Brief. Within the records below, reproduce without change the lines from the line that has "bmesh.ops.reverse_faces(bm, faces=bm.faces[:])" through the line that has "for name, offset", and only those.

Entries shown.
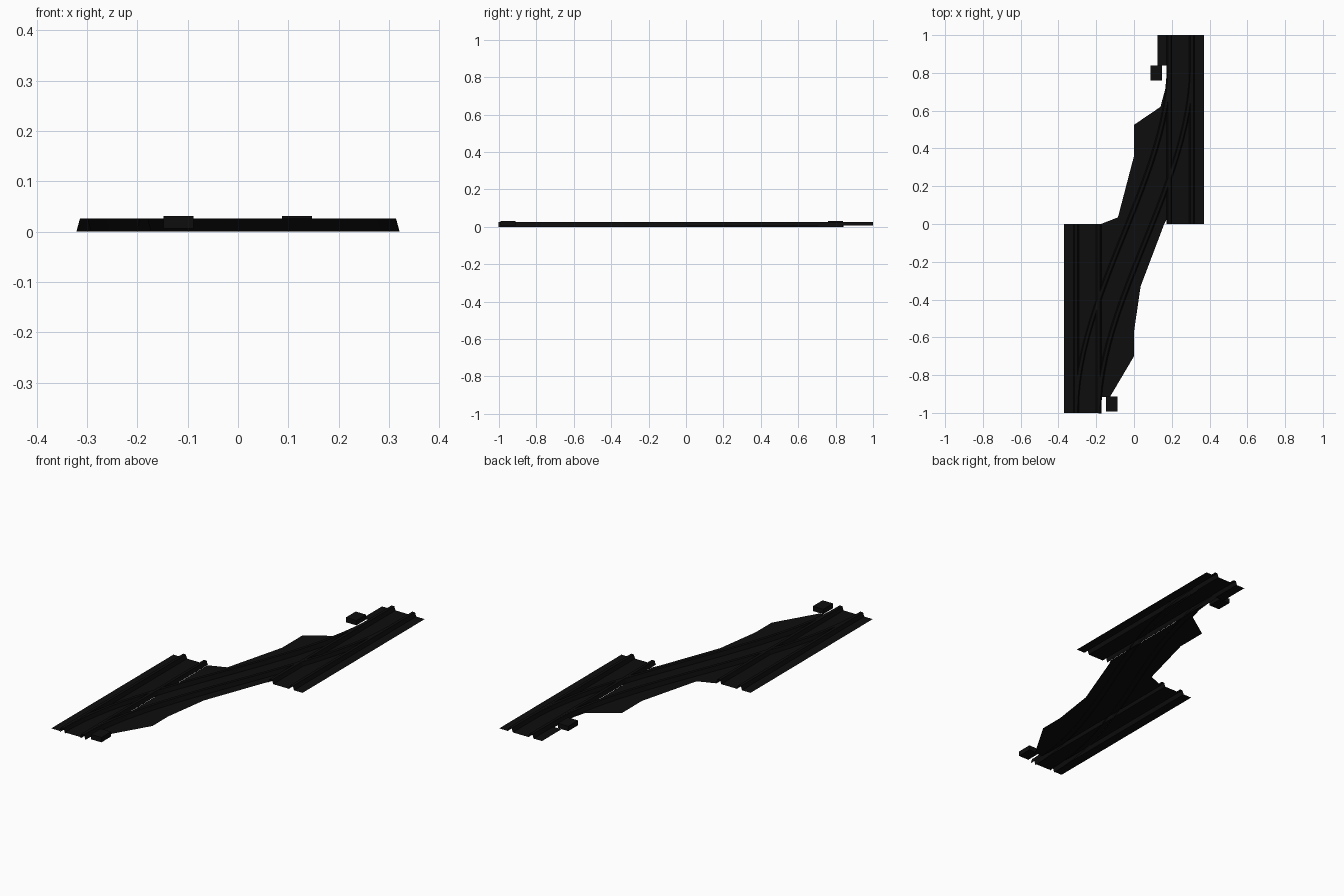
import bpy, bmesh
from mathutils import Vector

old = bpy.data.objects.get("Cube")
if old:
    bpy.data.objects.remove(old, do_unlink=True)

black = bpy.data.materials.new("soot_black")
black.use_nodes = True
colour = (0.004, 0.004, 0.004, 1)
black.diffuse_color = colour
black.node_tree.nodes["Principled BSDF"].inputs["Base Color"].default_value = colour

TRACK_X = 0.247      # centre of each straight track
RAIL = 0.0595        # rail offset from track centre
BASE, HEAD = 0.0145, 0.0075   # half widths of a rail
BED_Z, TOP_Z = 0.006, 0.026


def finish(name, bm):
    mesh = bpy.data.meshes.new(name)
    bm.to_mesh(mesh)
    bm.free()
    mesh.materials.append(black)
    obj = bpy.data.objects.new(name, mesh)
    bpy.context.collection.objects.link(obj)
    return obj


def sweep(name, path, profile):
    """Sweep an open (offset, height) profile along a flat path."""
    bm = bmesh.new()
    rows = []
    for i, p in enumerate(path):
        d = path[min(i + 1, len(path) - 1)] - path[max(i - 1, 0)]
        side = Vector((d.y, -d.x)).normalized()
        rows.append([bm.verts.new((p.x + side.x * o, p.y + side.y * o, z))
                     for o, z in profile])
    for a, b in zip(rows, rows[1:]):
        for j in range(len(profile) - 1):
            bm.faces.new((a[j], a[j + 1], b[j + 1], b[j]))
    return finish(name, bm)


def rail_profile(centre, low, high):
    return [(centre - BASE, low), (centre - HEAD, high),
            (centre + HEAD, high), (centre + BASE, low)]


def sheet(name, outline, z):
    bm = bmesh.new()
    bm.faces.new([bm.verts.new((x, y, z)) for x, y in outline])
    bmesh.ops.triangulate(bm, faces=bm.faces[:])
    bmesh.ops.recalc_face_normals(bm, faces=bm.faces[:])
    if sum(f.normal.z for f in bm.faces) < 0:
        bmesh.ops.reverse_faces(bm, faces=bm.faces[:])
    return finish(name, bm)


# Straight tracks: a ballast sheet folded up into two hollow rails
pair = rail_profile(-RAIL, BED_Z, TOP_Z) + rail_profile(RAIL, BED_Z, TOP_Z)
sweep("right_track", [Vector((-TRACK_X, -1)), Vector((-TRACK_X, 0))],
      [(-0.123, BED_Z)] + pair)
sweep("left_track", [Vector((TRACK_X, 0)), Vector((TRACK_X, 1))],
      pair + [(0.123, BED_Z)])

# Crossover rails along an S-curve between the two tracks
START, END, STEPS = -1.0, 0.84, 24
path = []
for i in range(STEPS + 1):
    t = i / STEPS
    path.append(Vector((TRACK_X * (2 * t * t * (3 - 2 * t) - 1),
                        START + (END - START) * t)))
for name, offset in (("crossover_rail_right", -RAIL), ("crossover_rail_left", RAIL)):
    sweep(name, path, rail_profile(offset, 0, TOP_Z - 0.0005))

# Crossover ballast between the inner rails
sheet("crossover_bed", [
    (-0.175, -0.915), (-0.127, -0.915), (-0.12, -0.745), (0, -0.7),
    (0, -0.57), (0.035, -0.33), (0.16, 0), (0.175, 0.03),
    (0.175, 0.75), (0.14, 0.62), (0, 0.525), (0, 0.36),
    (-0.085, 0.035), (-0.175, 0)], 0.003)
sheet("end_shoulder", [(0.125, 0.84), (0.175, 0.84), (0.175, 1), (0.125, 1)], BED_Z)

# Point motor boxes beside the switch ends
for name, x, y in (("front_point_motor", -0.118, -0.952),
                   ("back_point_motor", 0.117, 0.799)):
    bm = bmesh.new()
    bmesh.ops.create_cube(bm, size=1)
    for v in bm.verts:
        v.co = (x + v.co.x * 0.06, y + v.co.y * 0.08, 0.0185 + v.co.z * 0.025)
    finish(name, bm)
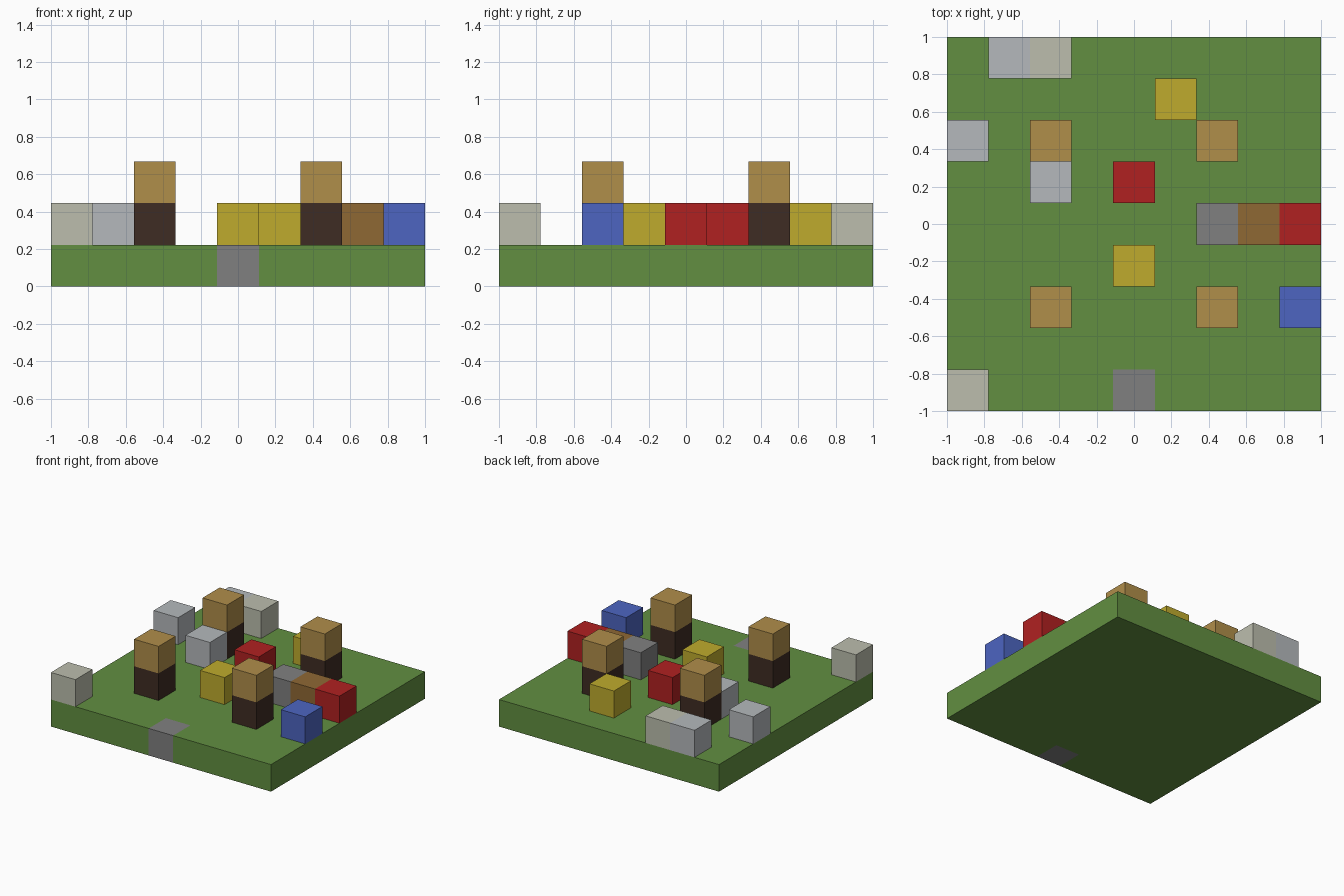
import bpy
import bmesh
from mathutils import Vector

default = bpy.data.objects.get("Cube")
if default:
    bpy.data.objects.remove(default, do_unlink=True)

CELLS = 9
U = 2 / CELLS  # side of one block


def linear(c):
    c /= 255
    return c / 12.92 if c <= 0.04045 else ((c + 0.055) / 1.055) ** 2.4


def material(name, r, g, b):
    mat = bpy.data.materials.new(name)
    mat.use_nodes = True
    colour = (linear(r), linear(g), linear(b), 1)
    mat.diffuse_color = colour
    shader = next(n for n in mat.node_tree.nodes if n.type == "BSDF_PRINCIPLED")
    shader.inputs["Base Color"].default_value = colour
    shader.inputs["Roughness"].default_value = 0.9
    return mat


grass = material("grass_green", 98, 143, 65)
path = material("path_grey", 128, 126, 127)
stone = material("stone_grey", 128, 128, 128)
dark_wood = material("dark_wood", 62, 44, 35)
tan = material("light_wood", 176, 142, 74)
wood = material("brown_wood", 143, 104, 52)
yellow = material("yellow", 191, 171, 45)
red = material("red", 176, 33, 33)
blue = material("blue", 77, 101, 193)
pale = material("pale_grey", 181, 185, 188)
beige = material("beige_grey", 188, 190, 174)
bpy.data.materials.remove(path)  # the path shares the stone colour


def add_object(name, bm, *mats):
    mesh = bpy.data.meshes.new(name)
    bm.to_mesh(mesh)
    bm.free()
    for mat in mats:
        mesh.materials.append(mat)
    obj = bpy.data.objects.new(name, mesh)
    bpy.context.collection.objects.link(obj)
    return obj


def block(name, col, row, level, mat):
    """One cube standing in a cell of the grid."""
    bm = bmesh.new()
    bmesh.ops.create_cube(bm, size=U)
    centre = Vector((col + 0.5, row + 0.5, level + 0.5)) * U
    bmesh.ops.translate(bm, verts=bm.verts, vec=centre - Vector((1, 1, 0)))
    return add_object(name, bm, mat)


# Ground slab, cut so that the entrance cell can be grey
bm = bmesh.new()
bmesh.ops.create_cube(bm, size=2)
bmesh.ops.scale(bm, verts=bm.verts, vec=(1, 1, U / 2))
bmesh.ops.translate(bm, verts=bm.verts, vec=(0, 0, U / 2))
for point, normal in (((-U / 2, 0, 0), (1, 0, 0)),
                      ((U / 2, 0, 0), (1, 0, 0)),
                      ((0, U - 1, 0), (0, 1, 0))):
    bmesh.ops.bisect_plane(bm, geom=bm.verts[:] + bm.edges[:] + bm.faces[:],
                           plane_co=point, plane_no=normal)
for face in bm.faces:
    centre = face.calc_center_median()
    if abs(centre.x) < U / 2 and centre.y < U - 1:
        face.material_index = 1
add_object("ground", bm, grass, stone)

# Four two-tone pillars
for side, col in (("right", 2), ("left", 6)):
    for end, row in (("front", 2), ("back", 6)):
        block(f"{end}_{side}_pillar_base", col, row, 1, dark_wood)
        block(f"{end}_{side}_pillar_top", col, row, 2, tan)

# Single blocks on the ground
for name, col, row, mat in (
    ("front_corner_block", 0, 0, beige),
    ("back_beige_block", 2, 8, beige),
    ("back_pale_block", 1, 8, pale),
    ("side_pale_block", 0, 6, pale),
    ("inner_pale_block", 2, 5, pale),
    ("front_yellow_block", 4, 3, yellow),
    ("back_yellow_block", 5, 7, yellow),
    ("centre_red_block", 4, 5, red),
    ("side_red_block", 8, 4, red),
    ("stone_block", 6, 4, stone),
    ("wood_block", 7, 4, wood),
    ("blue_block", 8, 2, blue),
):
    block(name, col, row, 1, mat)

Expected answer.
        bmesh.ops.reverse_faces(bm, faces=bm.faces[:])
    return finish(name, bm)


# Straight tracks: a ballast sheet folded up into two hollow rails
pair = rail_profile(-RAIL, BED_Z, TOP_Z) + rail_profile(RAIL, BED_Z, TOP_Z)
sweep("right_track", [Vector((-TRACK_X, -1)), Vector((-TRACK_X, 0))],
      [(-0.123, BED_Z)] + pair)
sweep("left_track", [Vector((TRACK_X, 0)), Vector((TRACK_X, 1))],
      pair + [(0.123, BED_Z)])

# Crossover rails along an S-curve between the two tracks
START, END, STEPS = -1.0, 0.84, 24
path = []
for i in range(STEPS + 1):
    t = i / STEPS
    path.append(Vector((TRACK_X * (2 * t * t * (3 - 2 * t) - 1),
                        START + (END - START) * t)))
for name, offset in (("crossover_rail_right", -RAIL), ("crossover_rail_left", RAIL)):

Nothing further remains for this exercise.